To Mr. Grier, the key to the survival of Quebec’s pork sector is adaptation, and he believes that Olymel, in switching to a value-added approach, is taking the right steps. He notes that Canada, as the seventh-largest pork producer in the world, is not a small player. China has cheaper labour and lower regulations, said Mr. Grier, but Canada can stay competitive by efficiencies and offering a boutique service.

According to 2020 data collected by InterPIG, an international group of economists, Canada’s pork sector is the third most efficient in the world, just below the U.S. and Brazil. This is because Canada’s does not need to import grain, the most significant production cost for pork farming.
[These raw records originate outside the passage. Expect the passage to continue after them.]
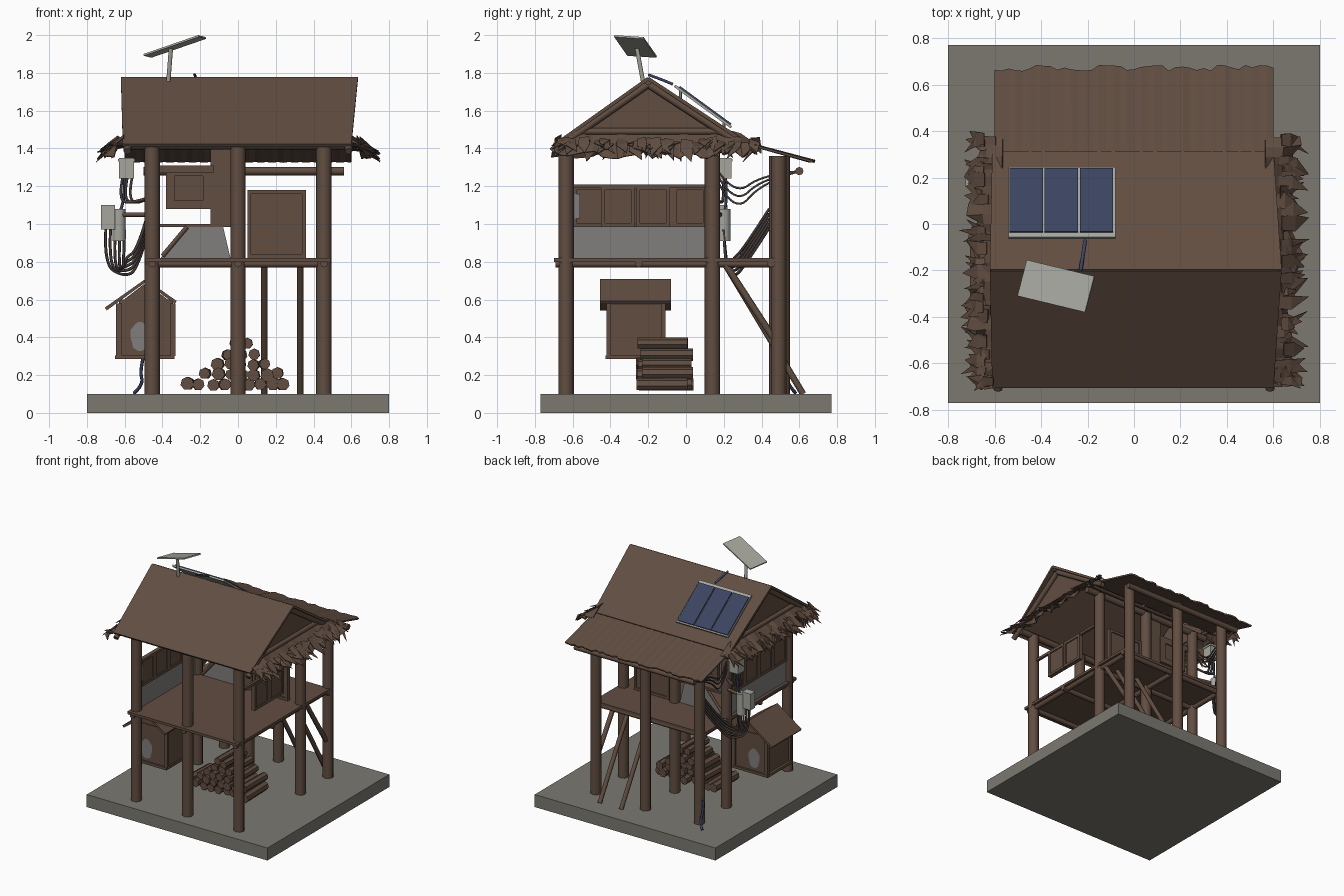
import bpy, bmesh, math, random
from mathutils import Vector

if "Cube" in bpy.data.objects:
    bpy.data.objects.remove(bpy.data.objects["Cube"])

random.seed(4)
R = random.uniform


def material(name, rgb):
    m = bpy.data.materials.new(name)
    m.diffuse_color = (*rgb, 1)
    m.use_nodes = True
    m.node_tree.nodes["Principled BSDF"].inputs["Base Color"].default_value = m.diffuse_color
    return m


WOOD = material("brown_wood", (0.12, 0.075, 0.053))
STONE = material("grey_stone", (0.2, 0.19, 0.165))
PLASTER = material("grey_plaster", (0.22, 0.21, 0.2))
METAL = material("pale_metal", (0.38, 0.38, 0.34))
BLUE = material("solar_blue", (0.045, 0.056, 0.12))
CABLE = material("dark_cable", (0.06, 0.045, 0.04))


def make(name, bm, mat, smooth=False):
    me = bpy.data.meshes.new(name)
    bmesh.ops.recalc_face_normals(bm, faces=bm.faces)
    bm.to_mesh(me)
    bm.free()
    ob = bpy.data.objects.new(name, me)
    bpy.context.collection.objects.link(ob)
    me.materials.append(mat)
    if smooth:
        bpy.ops.object.select_all(action='DESELECT')
        ob.select_set(True)
        bpy.context.view_layer.objects.active = ob
        bpy.ops.object.shade_smooth_by_angle(angle=math.radians(50))
    return ob


def box(name, x0, x1, y0, y1, z0, z1, mat=WOOD):
    bm = bmesh.new()
    bmesh.ops.create_cube(bm, size=1)
    for v in bm.verts:
        v.co = ((x0 + x1) / 2 + v.co.x * (x1 - x0), (y0 + y1) / 2 + v.co.y * (y1 - y0),
                (z0 + z1) / 2 + v.co.z * (z1 - z0))
    return make(name, bm, mat)


def rod(name, a, b, r, mat=WOOD, sides=8, r2=None):
    a, b = Vector(a), Vector(b)
    bm = bmesh.new()
    bmesh.ops.create_cone(bm, cap_ends=True, segments=sides, radius1=r,
                          radius2=r if r2 is None else r2, depth=(b - a).length)
    q = (b - a).to_track_quat('Z', 'Y')
    for v in bm.verts:
        v.co = q @ v.co + (a + b) / 2
    return make(name, bm, mat, True)


def sheet(name, rows, mat=WOOD, thick=0.018):
    """Grid of points given a thickness."""
    bm = bmesh.new()
    vs = [[bm.verts.new(p) for p in row] for row in rows]
    for r0, r1 in zip(vs, vs[1:]):
        for i in range(len(r0) - 1):
            bm.faces.new((r0[i], r0[i + 1], r1[i + 1], r1[i]))
    ob = make(name, bm, mat)
    s = ob.modifiers.new("thickness", 'SOLIDIFY')
    s.thickness, s.offset = thick, 0
    return ob


def cable(name, pts, r=0.008, mat=CABLE):
    cu = bpy.data.curves.new(name, 'CURVE')
    cu.dimensions = '3D'
    cu.bevel_depth, cu.bevel_resolution, cu.resolution_u = r, 1, 6
    sp = cu.splines.new('NURBS')
    sp.points.add(len(pts) - 1)
    for p, c in zip(sp.points, pts):
        p.co = (*c, 1)
    sp.use_endpoint_u, sp.order_u = True, 3
    ob = bpy.data.objects.new(name, cu)
    bpy.context.collection.objects.link(ob)
    cu.materials.append(mat)
    bpy.ops.object.select_all(action='DESELECT')
    ob.select_set(True)
    bpy.context.view_layer.objects.active = ob
    bpy.ops.object.convert(target='MESH')


def framed(name, axis, at, u0, u1, z0, z1, t=0.02):
    """Board with a raised frame; axis is the facing direction."""
    def piece(n, a, b, c, d, h):
        if axis == 'x':
            box(n, at - h, at + h, a, b, c, d)
        else:
            box(n, a, b, at - h, at + h, c, d)
    piece(name + "_board", u0, u1, z0, z1, 0.008)
    for a, b, c, d in ((u0, u0 + t, z0, z1), (u1 - t, u1, z0, z1),
                       (u0 + t, u1 - t, z0, z0 + t), (u0 + t, u1 - t, z1 - t, z1)):
        piece(name + "_frame", a, b, c, d, 0.016)


# Ground slab, posts and beams
box("ground_slab", -0.8, 0.8, -0.77, 0.77, 0, 0.1, STONE)
for x, yb in ((-0.455, 0.48), (0, 0.51), (0.455, 0.49)):
    for y, top in ((-0.635, 1.42), (0.14, 1.44), (yb, 1.36)):
        rod("post", (x, y, 0.1), (x, y, top), 0.041)
    rod("floor_beam", (x, -0.69, 0.79), (x, 0.46, 0.79), 0.02)
for y in (-0.635, -0.25, 0.14, 0.45):
    rod("floor_joist", (-0.49, y, 0.79), (0.49, y, 0.79), 0.02)
for y, z in ((-0.635, 1.42), (0.14, 1.44)):
    rod("top_beam", (-0.58, y, z), (0.58, y, z), 0.025)
rod("rear_pole", (-0.5, 0.6, 1.28), (0.56, 0.6, 1.28), 0.022)
box("floor_deck", -0.49, 0.49, -0.70, 0.47, 0.8, 0.82)
for x in (0.14, 0.33):
    rod("ladder_rail", (x, 0.2, 0.8), (x, 0.62, 0.1), 0.017)
rod("side_brace", (0.455, 0.2, 0.8), (0.455, 0.46, 0.4), 0.018)

# Main roof slopes and ragged rear awning
RIDGE, FRONT, BACK = (-0.2, 1.77), (-0.70, 1.415), (0.31, 1.435)
sheet("roof_front", [[(-0.61, *FRONT), (0.6, *FRONT)], [(-0.62, *RIDGE), (0.635, *RIDGE)]])
sheet("roof_back", [[(-0.62, *RIDGE), (0.635, *RIDGE)], [(-0.61, *BACK), (0.6, *BACK)]])
rod("ridge_pole", (-0.61, -0.2, 1.755), (0.62, -0.2, 1.755), 0.02)
xs = [-0.6 + 1.2 * i / 40 for i in range(41)]
waves = [0.004 * (i % 2) for i in range(41)]
sheet("rear_awning", [[(x, 0.22, 1.452 + w) for x, w in zip(xs, waves)],
                      [(x, 0.67 + R(-0.015, 0.015), 1.33 + w) for x, w in zip(xs, waves)]],
      thick=0.012)

# Gable panels, rafters and shaggy thatch on both ends
for s in (-1, 1):
    bm = bmesh.new()
    tri = [bm.verts.new((s * 0.555, y, z)) for y, z in ((-0.56, 1.49), (0.18, 1.49), (-0.2, 1.74))]
    bm.faces.new(tri)
    g = make("gable_panel", bm, WOOD)
    g.modifiers.new("thickness", 'SOLIDIFY').thickness = 0.015
    rod("gable_tie", (s * 0.58, -0.56, 1.49), (s * 0.58, 0.2, 1.49), 0.018)
    for e in ((-0.71, 1.385), (0.33, 1.395)):
        rod("gable_rafter", (s * 0.585, *e), (s * 0.585, -0.2, 1.74), 0.02)
    n = 27
    ys = [-0.70 + 1.07 * i / (n - 1) for i in range(n)]
    top = [(s * 0.565, y, min(1.49, 1.41 + 0.7 * (y + 0.7), 1.40 + 0.7 * (0.4 - y))) for y in ys]
    mid = [(s * (0.64 + R(-0.01, 0.01)), y, 1.425 + R(-0.015, 0.015)) for y in ys]
    low = [(s * R(0.655, 0.725), y + R(-0.015, 0.015), 1.375 + R(-0.03, 0.02)) for y in ys]
    sheet("thatch_skirt", [top, mid, low], thick=0.006)
    bm = bmesh.new()
    for i in range(60):
        y, w = R(-0.71, 0.37), R(0.025, 0.06)
        x0, z0, x1 = R(0.59, 0.65), R(1.41, 1.46), R(0.68, 0.755)
        z1 = 1.47 - (x1 - 0.6) * R(0.55, 0.95)
        yt = y + R(-0.05, 0.05)
        a = [bm.verts.new(p) for p in ((s * x0, y - w / 2, z0), (s * x0, y + w / 2, z0 + R(-0.02, 0.02)),
                                       (s * (x0 + x1) / 2, y + w * 0.6, (z0 + z1) / 2 + 0.01),
                                       (s * x1, yt, z1),
                                       (s * (x0 + x1) / 2, y - w * 0.6, (z0 + z1) / 2))]
        bm.faces.new((a[0], a[1], a[2], a[4]))
        bm.faces.new((a[4], a[2], a[3]))
    make("thatch_leaves", bm, WOOD).modifiers.new("thickness", 'SOLIDIFY').thickness = 0.004

# Left wall: plaster below, boarded windows above
box("left_plaster", -0.465, -0.45, -0.6, 0.11, 0.82, 0.985, PLASTER)
for y in (-0.6, -0.4225, -0.245, -0.0675):
    framed("left_window", 'x', -0.457, y, y + 0.1775, 0.985, 1.2)
for y in (-0.45, -0.265):
    framed("right_shutter", 'x', 0.45, y, y + 0.18, 0.985, 1.2)
box("right_rail", 0.44, 0.46, -0.6, 0.11, 1.19, 1.21)
box("plaster_patch", -0.448, -0.44, -0.59, -0.56, 1.03, 1.16, PLASTER)

# Back wall: plaster, window and door
sheet("back_plaster", [[(-0.41, 0.13, 0.82), (-0.04, 0.13, 0.82)],
                       [(-0.27, 0.13, 0.99), (-0.08, 0.13, 0.99)]], PLASTER, 0.012)
rod("back_brace", (-0.4, 0.12, 0.83), (-0.27, 0.12, 0.985), 0.012)
box("back_sill", -0.42, -0.04, 0.12, 0.14, 0.985, 1.0)
framed("back_window", 'y', 0.13, -0.38, -0.14, 1.08, 1.3, 0.045)
box("window_header", -0.42, -0.13, 0.1, 0.14, 1.27, 1.31)
box("back_board", -0.145, -0.03, 0.12, 0.14, 0.99, 1.42)
framed("door", 'y', 0.13, 0.05, 0.36, 0.82, 1.18)

# Small animal hut beside the front-left post
box("hut_body", -0.63, -0.345, -0.41, -0.12, 0.3, 0.6)
box("hut_base", -0.65, -0.335, -0.425, -0.105, 0.285, 0.305)
for x in (-0.63, -0.345):
    for y in (-0.41, -0.12):
        box("hut_corner", x - 0.015, x + 0.015, y - 0.012, y + 0.012, 0.3, 0.58)
sheet("hut_roof", [[(-0.7, y, 0.55), (-0.49, y, 0.7), (-0.33, y, 0.585)] for y in (-0.455, -0.08)], thick=0.018)
for y in (-0.4, -0.13):
    sheet("hut_gable", [[(-0.63, y, 0.58), (-0.345, y, 0.58)], [(-0.5, y, 0.68), (-0.48, y, 0.68)]], thick=0.01)
for y in (-0.4135, -0.1165):
    bm = bmesh.new()
    ring = [bm.verts.new((-0.52 + 0.05 * math.cos(t) * (1 + 0.12 * math.sin(5 * t)), y,
                          0.405 + 0.078 * math.sin(t)))
            for t in (i * math.tau / 14 for i in range(14))]
    bm.faces.new(ring)
    make("hut_patch", bm, PLASTER)

# Log pile
for row, count in enumerate((9, 7, 5, 3, 2)):
    for i in range(count):
        x = 0.02 + (i - (count - 1) / 2) * 0.064 - 0.03 * (row == 0) + R(-0.008, 0.008)
        z = 0.152 + row * 0.053 + R(-0.006, 0.006)
        rod("log", (x, -0.25 + R(-0.02, 0.03), z), (x + R(-0.01, 0.01), 0.01 + R(-0.03, 0.03), z),
            R(0.029, 0.036), sides=7)

# Solar panel rack on the back slope
SLOPE = -0.73


def on_slope(x0, x1, y0, y1, lift):
    return [[(x, y, 1.70 + SLOPE * y + lift) for x in (x0, x1)] for y in (y0, y1)]


sheet("solar_frame", on_slope(-0.54, -0.08, -0.06, 0.24, -0.012), METAL, 0.014)
for i in range(3):
    x = -0.535 + i * 0.151
    sheet("solar_cell", on_slope(x, x + 0.143, -0.035, 0.237, 0), BLUE, 0.012)
for x in (-0.5, -0.12):
    for y in (-0.03, 0.2):
        rod("solar_leg", (x, y, 1.60 + SLOPE * y), (x, y, 1.69 + SLOPE * y), 0.008, METAL, 6)

# Tilted aerial plate on a mast
rod("aerial_mast", (-0.37, -0.225, 1.74), (-0.355, -0.26, 1.93), 0.012, METAL)
sheet("aerial_plate", [[(-0.50, -0.31, 1.895), (-0.21, -0.38, 1.995)],
                       [(-0.46, -0.155, 1.885), (-0.17, -0.225, 1.985)]], METAL, 0.01)
cable("aerial_cable", [(-0.23, -0.2, 1.79), (-0.22, -0.14, 1.77), (-0.21, -0.07, 1.74)], 0.008, BLUE)

# Meter boxes and hanging cables on the left
box("upper_meter", -0.63, -0.55, 0.16, 0.24, 1.24, 1.35, METAL)
box("meter_cap", -0.635, -0.545, 0.155, 0.245, 1.33, 1.345, METAL)
box("lower_meter", -0.725, -0.65, 0.16, 0.22, 0.97, 1.1, METAL)
rod("meter_drum", (-0.63, 0.2, 0.91), (-0.63, 0.2, 1.08), 0.035, METAL, 12)
rod("meter_arm", (-0.69, 0.2, 1.05), (-0.46, 0.15, 1.05), 0.012)
for i in range(5):
    x, d = -0.70 + 0.025 * i, 0.025 * i
    cable("hanging_cable", [(x, 0.2, 0.97), (x - 0.01, 0.21, 0.78 - d / 2), (-0.6, 0.25, 0.72 + d),
                            (-0.53, 0.3, 0.76 + d), (-0.47, 0.44, 0.98 + d)])
for i in range(3):
    x = -0.61 + 0.025 * i
    cable("feed_cable", [(x, 0.2, 1.25), (x - 0.02, 0.2, 1.15), (x + 0.02, 0.19, 1.1), (-0.47, 0.16, 1.14)])
    cable("span_cable", [(-0.48, 0.17, 1.22 + 0.03 * i), (-0.49, 0.26, 1.05 + 0.05 * i),
                         (-0.49, 0.4, 1.22 + 0.02 * i), (-0.49, 0.6, 1.28)], 0.006)
cable("drop_cable", [(-0.6, 0.21, 1.25), (-0.6, 0.22, 1.1), (-0.63, 0.2, 1.06)], 0.008, BLUE)
cable("ground_cable", [(-0.5, 0.5, 0.3), (-0.52, 0.52, 0.22), (-0.5, 0.54, 0.15), (-0.55, 0.58, 0.105)], 0.009, BLUE)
And Canada’s grain industry remains resilient. Yields of wheat, canola, barley and corn have only increased over the past few years, with 2022′s corn yields alone hitting a record high.

Mr. Grier also said that Canada has efficient animal husbandry practices that lead to more pigs per litter. A switch to value-added products also plays into Canada’s smaller scale, meaning we can offer a more boutique service.

“We’re good at what we do,” said Mr. Grier. “When you get pork from Canada, you get it to your specifications. Whereas in the United States you get it to the plant’s specifications. It’s just classic big company versus small company.”

Mr. Gervais, sitting on the second floor of La Fernandière sausage factory, needs this strategy to pay off. After weathering two years of losses in the hundreds of millions, Olymel is hoping to invest in higher-tech facilities that will take optimization to the next level using artificial intelligence and more robotics. He’s also hoping that the drop in pork supply will increase prices.

Reflecting on the past year, he is optimistic but realistic.

“We did what we had to do,” said Mr. Gervais. “We stabilized the ship, but we have to continue to optimize.”